Stored data entries:
·····
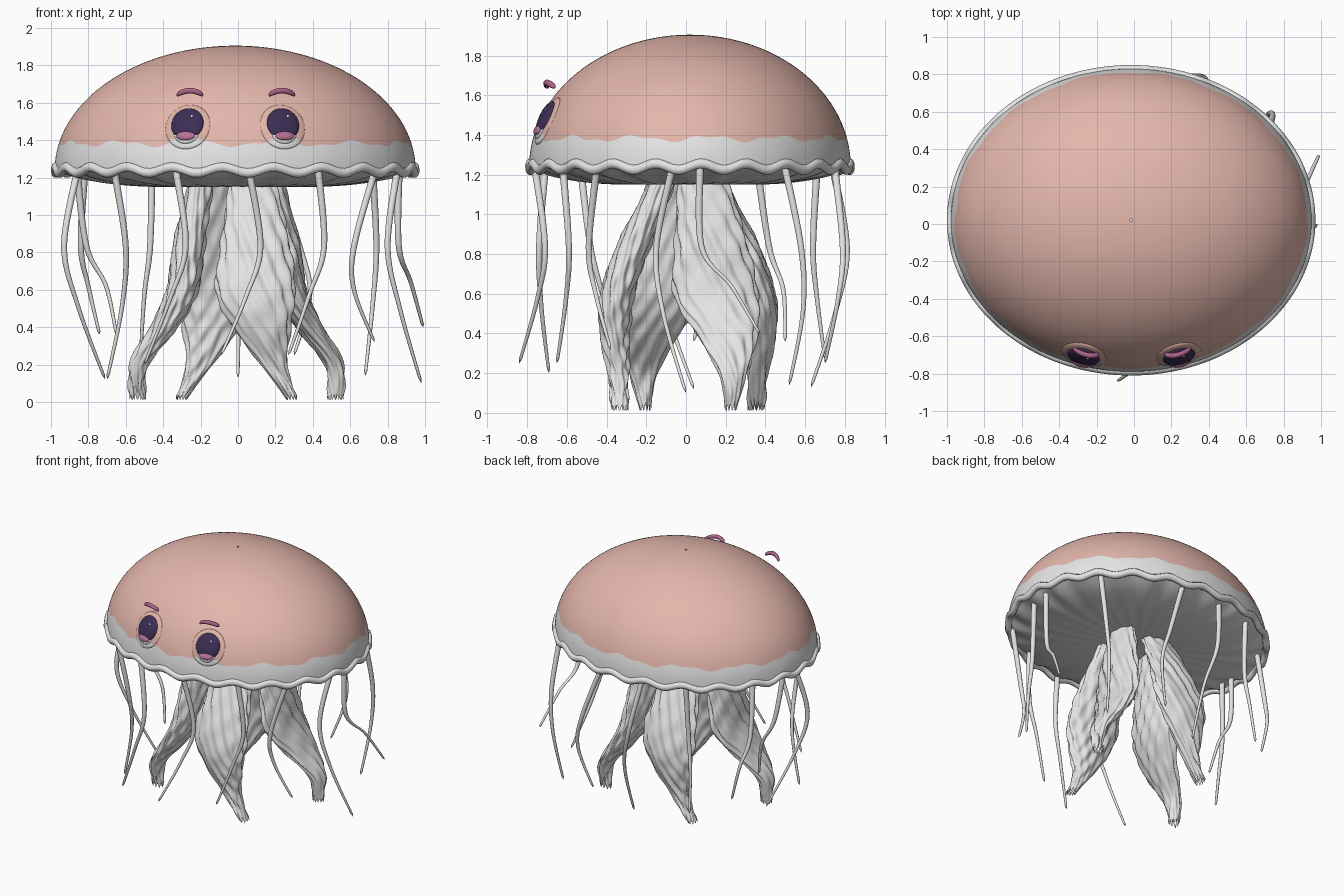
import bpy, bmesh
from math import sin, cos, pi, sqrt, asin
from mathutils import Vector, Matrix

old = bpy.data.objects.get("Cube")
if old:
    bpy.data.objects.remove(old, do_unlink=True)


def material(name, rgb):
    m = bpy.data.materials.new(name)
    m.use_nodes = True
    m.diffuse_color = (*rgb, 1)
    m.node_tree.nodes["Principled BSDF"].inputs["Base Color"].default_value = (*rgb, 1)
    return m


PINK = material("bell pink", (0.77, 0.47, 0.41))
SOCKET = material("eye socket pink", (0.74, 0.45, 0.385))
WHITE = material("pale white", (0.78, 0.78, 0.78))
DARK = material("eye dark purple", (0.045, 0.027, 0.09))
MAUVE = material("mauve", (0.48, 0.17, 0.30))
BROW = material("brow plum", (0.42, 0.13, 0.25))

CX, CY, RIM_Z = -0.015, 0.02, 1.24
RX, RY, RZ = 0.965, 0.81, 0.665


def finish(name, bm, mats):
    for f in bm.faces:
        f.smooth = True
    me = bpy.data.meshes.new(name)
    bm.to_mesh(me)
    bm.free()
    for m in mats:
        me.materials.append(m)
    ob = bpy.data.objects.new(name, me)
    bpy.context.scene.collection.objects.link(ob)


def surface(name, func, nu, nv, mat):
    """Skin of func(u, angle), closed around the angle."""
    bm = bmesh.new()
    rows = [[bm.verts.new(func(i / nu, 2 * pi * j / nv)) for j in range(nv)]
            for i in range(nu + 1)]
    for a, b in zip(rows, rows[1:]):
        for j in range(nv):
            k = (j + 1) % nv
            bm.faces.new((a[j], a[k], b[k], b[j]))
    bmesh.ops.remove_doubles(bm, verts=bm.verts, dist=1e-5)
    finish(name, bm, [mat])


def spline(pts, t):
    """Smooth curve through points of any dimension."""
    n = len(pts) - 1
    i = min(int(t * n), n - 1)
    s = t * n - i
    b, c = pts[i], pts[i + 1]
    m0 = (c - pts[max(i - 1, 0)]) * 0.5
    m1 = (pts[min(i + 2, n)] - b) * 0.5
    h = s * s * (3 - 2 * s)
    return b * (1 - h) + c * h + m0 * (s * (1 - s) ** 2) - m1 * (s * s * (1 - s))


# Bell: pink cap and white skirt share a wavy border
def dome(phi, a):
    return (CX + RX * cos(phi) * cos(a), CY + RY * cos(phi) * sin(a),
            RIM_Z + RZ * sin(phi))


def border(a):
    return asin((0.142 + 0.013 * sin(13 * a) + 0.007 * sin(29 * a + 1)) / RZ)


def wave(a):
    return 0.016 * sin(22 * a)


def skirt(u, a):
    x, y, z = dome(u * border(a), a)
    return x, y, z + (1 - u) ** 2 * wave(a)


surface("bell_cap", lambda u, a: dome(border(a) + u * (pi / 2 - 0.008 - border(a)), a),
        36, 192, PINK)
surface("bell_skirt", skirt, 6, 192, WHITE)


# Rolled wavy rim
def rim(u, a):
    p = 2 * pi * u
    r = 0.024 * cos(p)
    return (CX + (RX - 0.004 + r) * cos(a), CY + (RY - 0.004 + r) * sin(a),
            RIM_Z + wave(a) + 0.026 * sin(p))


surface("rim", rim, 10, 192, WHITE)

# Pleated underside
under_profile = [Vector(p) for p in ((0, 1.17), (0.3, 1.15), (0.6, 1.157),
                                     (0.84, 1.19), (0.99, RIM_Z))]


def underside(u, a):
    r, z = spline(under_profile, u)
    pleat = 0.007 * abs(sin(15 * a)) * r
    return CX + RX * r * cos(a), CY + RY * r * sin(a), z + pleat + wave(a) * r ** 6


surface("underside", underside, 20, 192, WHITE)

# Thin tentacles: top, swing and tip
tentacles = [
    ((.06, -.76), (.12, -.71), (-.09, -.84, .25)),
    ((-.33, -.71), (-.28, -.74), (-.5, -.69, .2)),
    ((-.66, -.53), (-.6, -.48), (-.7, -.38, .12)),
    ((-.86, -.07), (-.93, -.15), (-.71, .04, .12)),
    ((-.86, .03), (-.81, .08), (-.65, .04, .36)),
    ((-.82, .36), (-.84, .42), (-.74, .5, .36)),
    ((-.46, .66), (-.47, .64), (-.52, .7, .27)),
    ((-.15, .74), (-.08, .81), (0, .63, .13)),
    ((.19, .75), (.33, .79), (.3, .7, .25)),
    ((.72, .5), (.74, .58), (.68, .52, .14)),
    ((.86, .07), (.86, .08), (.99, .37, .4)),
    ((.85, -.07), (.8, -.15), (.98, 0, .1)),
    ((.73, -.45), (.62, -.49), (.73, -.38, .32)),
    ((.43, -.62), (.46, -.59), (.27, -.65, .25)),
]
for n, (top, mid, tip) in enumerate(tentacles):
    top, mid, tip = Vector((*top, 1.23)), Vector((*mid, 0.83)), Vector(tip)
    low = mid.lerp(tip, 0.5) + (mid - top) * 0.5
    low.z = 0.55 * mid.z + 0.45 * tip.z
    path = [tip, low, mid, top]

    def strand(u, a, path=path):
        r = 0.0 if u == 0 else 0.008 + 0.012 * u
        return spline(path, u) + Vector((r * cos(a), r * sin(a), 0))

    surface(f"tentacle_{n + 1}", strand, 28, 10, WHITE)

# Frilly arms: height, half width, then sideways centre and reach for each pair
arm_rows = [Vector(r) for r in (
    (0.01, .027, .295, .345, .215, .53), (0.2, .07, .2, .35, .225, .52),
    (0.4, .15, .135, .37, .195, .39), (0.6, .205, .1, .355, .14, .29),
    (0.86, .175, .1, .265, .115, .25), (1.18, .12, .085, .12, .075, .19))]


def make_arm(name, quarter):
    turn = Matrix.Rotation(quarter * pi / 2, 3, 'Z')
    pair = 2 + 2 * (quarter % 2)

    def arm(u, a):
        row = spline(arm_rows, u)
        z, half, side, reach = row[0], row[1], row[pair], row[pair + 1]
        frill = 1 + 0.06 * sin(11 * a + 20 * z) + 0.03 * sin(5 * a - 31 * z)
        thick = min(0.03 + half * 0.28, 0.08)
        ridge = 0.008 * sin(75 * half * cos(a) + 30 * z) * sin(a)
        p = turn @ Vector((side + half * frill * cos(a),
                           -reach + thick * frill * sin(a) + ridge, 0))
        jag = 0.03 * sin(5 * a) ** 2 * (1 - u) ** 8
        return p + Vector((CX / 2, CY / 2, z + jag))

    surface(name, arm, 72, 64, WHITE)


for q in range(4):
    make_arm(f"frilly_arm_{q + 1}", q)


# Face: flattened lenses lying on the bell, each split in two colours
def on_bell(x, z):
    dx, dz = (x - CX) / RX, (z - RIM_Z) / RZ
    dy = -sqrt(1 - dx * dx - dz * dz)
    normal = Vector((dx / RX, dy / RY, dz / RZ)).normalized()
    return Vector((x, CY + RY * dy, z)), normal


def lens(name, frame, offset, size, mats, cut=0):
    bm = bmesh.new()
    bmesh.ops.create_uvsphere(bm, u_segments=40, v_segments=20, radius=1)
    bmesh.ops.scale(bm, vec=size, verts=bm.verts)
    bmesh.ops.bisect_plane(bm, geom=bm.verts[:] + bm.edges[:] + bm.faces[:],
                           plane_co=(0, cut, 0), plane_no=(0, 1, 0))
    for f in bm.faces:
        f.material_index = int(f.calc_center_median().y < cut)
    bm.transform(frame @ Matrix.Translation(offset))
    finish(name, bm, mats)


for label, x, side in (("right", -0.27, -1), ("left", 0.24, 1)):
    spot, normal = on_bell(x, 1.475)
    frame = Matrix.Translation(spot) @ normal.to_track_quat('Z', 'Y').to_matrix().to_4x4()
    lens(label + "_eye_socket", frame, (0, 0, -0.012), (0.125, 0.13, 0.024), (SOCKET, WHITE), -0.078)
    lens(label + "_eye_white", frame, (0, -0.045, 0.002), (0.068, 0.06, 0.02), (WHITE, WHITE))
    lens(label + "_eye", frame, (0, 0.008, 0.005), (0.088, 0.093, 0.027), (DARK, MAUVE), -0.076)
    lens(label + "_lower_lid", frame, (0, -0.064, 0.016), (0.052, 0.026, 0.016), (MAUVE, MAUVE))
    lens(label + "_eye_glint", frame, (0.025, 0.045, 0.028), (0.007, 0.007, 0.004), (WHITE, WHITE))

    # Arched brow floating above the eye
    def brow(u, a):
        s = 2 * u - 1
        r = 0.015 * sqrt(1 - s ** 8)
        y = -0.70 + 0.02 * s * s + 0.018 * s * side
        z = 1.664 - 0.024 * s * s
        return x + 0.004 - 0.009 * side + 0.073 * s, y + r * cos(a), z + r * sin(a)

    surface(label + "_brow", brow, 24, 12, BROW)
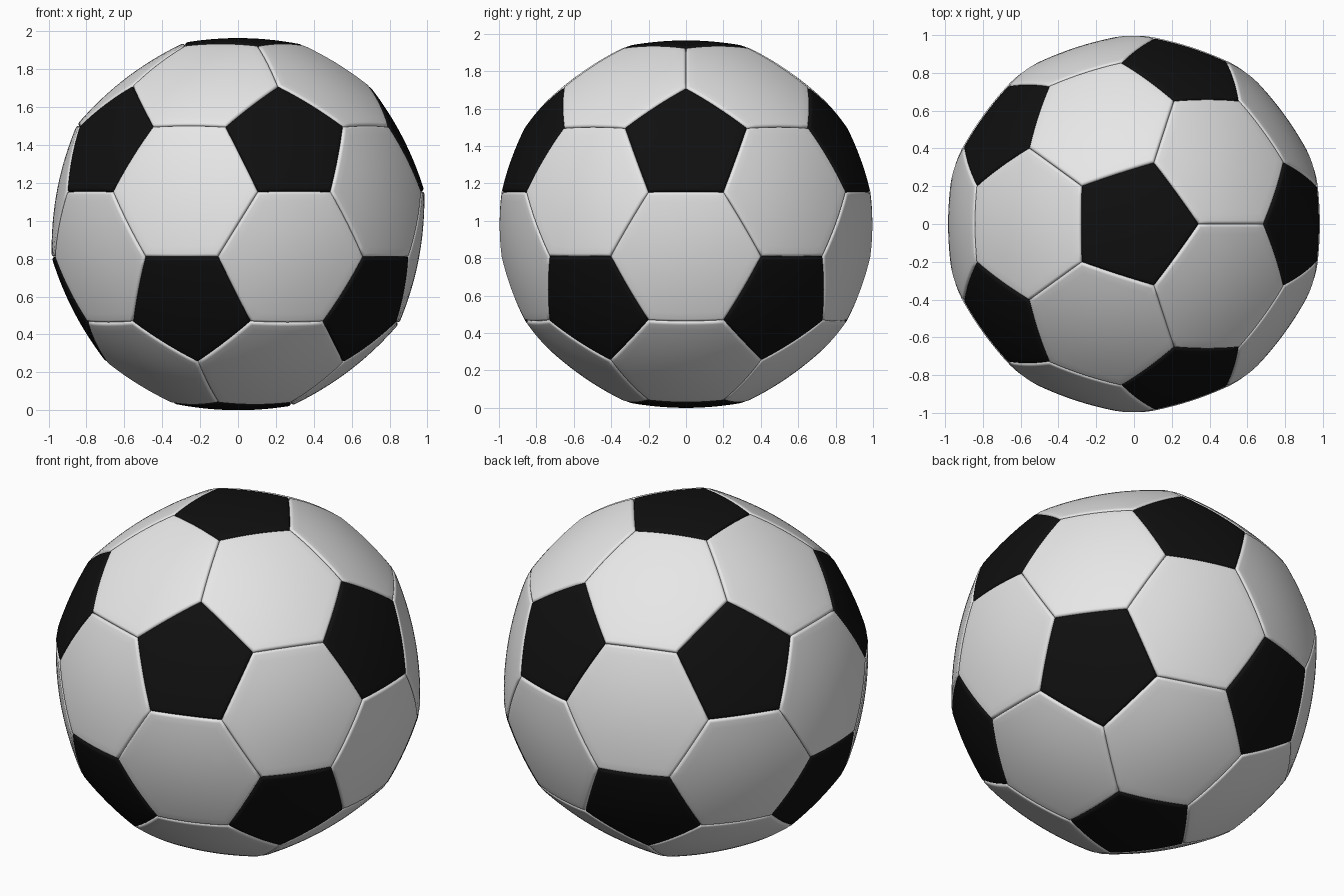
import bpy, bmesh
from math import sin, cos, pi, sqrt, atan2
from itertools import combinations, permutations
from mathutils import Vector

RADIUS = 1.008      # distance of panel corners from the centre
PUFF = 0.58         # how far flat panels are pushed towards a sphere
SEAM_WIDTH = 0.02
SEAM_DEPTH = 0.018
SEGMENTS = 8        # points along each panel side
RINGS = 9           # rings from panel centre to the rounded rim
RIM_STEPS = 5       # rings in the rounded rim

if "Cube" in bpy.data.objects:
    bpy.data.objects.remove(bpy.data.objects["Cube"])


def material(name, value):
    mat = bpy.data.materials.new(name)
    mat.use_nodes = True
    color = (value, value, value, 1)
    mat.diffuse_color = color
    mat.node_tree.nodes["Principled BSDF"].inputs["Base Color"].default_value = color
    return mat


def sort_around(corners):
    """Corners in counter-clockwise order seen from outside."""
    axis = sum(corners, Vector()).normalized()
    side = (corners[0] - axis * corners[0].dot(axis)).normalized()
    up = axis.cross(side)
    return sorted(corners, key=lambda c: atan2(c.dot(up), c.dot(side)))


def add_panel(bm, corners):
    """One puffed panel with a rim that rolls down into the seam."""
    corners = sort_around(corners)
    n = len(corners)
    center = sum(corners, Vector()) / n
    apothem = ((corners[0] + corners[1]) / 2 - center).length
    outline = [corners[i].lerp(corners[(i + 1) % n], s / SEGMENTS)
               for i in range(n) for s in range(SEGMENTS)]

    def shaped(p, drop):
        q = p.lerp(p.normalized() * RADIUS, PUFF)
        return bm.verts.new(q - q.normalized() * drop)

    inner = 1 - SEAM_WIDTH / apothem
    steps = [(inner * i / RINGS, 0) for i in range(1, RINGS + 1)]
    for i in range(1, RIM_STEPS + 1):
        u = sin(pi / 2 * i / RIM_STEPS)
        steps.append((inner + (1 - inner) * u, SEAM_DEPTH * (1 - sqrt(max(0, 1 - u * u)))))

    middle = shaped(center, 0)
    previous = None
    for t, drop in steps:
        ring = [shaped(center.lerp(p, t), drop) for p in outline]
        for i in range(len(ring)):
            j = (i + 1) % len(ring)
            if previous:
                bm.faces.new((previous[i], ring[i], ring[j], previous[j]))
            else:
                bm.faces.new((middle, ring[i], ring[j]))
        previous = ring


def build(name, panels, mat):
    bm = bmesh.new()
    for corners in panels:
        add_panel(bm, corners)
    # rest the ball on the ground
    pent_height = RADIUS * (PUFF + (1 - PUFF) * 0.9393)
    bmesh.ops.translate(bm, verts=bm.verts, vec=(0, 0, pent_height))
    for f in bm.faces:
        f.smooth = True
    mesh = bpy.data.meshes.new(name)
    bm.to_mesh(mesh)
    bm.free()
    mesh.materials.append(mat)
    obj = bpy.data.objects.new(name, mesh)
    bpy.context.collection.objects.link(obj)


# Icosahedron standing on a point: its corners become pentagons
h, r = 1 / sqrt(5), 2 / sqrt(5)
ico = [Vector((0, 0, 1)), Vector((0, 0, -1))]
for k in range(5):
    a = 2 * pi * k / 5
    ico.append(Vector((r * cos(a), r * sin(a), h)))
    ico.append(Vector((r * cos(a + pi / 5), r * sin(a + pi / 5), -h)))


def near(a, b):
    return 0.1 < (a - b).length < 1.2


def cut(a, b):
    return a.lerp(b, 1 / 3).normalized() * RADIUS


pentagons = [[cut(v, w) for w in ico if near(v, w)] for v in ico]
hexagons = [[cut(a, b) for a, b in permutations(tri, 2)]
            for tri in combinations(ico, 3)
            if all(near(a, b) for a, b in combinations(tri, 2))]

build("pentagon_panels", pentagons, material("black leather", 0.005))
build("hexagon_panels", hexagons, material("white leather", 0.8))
·····
WHAT IS EXPECTED. Collect every line with the string "bmesh" from the records, and copy each.

TASK RESULT.
import bpy, bmesh
    bm = bmesh.new()
    bmesh.ops.remove_doubles(bm, verts=bm.verts, dist=1e-5)
    bm = bmesh.new()
    bmesh.ops.create_uvsphere(bm, u_segments=40, v_segments=20, radius=1)
    bmesh.ops.scale(bm, vec=size, verts=bm.verts)
    bmesh.ops.bisect_plane(bm, geom=bm.verts[:] + bm.edges[:] + bm.faces[:],
import bpy, bmesh
    bm = bmesh.new()
    bmesh.ops.translate(bm, verts=bm.verts, vec=(0, 0, pent_height))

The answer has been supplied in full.